The elderly are forced to wait for buses without the protection of a shelter outside Donnington Gardens Retirement Village.
A REQUEST by elderly residents for a bus shelter outside their Georges Hall retirement village, has been rejected by Canterbury Bankstown Council.
Donnington Gardens Retirement Village secretary Anthony Mullins wrote to Canterbury Bankstown Council requesting the shelter for over 60 elderly residents. He said another 50 residents were expected to move into stage two of the development, taking the total number of occupants of Donnington Gardens to 110.
"We are very disappointed with the negative response from City of Canterbury Bankstown declining our application," Mr Mullins said.
"We decided to refer the matter to State MP for Bankstown, Tania Mihailuk, who will take the matter up on our behalf with the council and the local traffic committee."
Ms Mihailuk has slammed the council for refusing the request, and not making the installation of the shelter a priority.
"Canterbury Bankstown Council must immediately review its decision to refuse residents' request for a bus shelter, and make it a funding priority.
"Without this much needed bus shelter, these residents will be left waiting for their buses in the wind, rain and cold.
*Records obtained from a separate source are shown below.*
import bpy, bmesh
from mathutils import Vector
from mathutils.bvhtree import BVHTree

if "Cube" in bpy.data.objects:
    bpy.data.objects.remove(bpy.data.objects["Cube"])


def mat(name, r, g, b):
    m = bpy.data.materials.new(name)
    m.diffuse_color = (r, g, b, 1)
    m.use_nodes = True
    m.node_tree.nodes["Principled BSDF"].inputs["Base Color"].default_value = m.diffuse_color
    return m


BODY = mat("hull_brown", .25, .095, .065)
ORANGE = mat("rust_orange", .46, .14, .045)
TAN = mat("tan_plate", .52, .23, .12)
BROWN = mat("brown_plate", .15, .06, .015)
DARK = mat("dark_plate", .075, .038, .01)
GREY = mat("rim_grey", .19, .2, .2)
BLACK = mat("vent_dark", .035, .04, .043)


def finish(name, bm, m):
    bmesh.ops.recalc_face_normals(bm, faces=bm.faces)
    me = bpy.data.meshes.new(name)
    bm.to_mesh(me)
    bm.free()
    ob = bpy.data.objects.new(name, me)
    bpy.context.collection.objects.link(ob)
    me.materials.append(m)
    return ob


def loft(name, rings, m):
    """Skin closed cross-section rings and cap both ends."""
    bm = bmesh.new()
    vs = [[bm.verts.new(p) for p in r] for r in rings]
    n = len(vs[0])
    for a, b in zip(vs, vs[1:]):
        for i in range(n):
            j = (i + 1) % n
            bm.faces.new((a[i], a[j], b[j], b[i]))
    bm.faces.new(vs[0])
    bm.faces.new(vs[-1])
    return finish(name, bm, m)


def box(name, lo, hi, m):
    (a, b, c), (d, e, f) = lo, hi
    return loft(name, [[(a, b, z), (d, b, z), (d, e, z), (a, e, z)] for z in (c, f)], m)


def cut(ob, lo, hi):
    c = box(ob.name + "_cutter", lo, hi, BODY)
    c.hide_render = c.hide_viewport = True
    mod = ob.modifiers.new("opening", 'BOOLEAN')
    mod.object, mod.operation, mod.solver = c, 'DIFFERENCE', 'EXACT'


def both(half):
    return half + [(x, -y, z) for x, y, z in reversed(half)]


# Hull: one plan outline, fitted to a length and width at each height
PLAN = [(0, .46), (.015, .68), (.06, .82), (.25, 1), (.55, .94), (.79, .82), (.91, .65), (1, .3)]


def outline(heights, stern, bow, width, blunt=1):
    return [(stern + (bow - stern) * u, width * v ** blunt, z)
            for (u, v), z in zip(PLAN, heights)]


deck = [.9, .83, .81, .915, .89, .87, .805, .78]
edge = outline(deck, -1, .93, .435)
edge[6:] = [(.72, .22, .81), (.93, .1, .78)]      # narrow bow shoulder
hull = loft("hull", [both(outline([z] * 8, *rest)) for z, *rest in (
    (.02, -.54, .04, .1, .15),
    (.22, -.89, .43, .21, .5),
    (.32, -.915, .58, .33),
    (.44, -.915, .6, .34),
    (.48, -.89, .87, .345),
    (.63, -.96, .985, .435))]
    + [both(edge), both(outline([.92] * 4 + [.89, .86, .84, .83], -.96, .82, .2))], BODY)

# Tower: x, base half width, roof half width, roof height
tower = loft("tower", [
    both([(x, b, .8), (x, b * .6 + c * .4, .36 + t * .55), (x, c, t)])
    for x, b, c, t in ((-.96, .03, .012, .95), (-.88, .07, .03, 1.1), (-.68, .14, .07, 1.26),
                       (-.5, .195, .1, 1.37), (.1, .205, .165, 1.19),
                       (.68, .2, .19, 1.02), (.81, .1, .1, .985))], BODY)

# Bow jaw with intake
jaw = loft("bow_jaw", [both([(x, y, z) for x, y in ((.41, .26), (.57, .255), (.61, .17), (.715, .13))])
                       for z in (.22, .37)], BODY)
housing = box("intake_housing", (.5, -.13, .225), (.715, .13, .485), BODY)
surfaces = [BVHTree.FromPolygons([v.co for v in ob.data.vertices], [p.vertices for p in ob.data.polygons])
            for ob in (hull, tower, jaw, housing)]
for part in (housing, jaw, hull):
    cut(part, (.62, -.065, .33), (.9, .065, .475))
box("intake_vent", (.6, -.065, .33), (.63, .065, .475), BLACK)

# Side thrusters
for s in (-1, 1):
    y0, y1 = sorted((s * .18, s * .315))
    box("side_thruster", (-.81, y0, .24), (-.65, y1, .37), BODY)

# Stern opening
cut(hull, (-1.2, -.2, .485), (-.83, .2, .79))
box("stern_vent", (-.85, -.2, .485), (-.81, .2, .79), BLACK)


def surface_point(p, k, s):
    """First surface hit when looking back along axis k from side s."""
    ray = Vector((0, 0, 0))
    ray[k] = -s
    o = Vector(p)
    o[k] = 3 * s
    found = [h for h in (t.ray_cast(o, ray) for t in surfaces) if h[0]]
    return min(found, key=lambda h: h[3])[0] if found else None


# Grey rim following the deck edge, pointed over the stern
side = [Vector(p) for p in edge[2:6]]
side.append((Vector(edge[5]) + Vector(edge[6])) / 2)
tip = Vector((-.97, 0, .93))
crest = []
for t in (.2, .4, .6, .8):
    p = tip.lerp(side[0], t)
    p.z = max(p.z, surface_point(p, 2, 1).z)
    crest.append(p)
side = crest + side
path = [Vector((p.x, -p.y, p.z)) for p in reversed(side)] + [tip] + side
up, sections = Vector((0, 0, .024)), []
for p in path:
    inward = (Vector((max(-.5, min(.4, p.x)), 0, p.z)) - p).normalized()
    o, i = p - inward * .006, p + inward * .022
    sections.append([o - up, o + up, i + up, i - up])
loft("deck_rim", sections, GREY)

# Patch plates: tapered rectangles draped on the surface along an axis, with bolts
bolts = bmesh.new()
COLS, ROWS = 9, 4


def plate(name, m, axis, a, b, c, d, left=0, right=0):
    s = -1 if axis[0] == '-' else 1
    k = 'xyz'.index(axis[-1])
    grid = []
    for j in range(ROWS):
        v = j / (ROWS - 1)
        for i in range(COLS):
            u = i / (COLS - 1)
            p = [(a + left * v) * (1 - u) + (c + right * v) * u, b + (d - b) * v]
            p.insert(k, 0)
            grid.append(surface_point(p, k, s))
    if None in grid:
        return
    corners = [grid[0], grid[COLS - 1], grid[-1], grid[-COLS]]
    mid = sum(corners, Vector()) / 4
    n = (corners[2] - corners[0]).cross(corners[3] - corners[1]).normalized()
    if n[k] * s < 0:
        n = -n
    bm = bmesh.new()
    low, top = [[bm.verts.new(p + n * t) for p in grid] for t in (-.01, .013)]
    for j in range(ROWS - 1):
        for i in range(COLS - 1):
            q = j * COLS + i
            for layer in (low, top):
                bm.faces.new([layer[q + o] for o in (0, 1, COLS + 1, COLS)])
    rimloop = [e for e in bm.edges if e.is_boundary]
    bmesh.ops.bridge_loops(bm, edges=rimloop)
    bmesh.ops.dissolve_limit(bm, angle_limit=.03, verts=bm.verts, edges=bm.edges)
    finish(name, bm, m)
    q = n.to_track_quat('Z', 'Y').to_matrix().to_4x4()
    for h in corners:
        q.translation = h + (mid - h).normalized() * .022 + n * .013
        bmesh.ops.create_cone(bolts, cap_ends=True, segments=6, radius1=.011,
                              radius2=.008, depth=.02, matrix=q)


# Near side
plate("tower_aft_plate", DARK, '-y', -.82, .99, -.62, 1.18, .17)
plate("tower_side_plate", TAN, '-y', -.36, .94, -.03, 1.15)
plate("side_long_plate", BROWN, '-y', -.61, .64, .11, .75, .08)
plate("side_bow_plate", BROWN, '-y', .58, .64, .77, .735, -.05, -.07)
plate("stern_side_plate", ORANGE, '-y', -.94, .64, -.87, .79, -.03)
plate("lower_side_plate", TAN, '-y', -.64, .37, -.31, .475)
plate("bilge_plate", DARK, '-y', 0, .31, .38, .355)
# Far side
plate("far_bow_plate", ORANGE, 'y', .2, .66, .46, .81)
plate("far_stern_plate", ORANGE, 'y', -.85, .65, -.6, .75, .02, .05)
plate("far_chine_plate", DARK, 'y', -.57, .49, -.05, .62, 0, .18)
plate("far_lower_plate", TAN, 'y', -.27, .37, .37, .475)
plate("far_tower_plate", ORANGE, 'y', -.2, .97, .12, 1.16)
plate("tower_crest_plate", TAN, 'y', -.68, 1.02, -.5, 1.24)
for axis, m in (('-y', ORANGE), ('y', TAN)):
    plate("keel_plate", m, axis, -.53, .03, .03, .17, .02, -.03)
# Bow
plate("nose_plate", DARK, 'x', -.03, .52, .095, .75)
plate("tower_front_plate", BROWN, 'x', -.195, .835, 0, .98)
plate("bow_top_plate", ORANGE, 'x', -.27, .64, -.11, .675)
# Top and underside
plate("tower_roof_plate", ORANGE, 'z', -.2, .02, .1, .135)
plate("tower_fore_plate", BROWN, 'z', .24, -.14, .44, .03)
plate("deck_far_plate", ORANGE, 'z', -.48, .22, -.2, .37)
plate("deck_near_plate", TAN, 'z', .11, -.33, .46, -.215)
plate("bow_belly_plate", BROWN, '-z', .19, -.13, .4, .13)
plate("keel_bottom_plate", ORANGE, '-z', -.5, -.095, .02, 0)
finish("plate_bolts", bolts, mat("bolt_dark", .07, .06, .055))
Canterbury Bankstown Council is the largest council in NSW, has a billon plus dollar asset base but apparently doesn't have the funds for a bus shelter to protect our elderly residents."
A council spokesperson said it had to prioritise funds to upgrade existing shelters to bring them up to the disability standard for accessible public transport requirements, over putting in new shelters.
"The current bus stop already conforms to the current disability discrimination act standards, as well as an existing seat for the comfort of public transport patrons," a spokesperson said.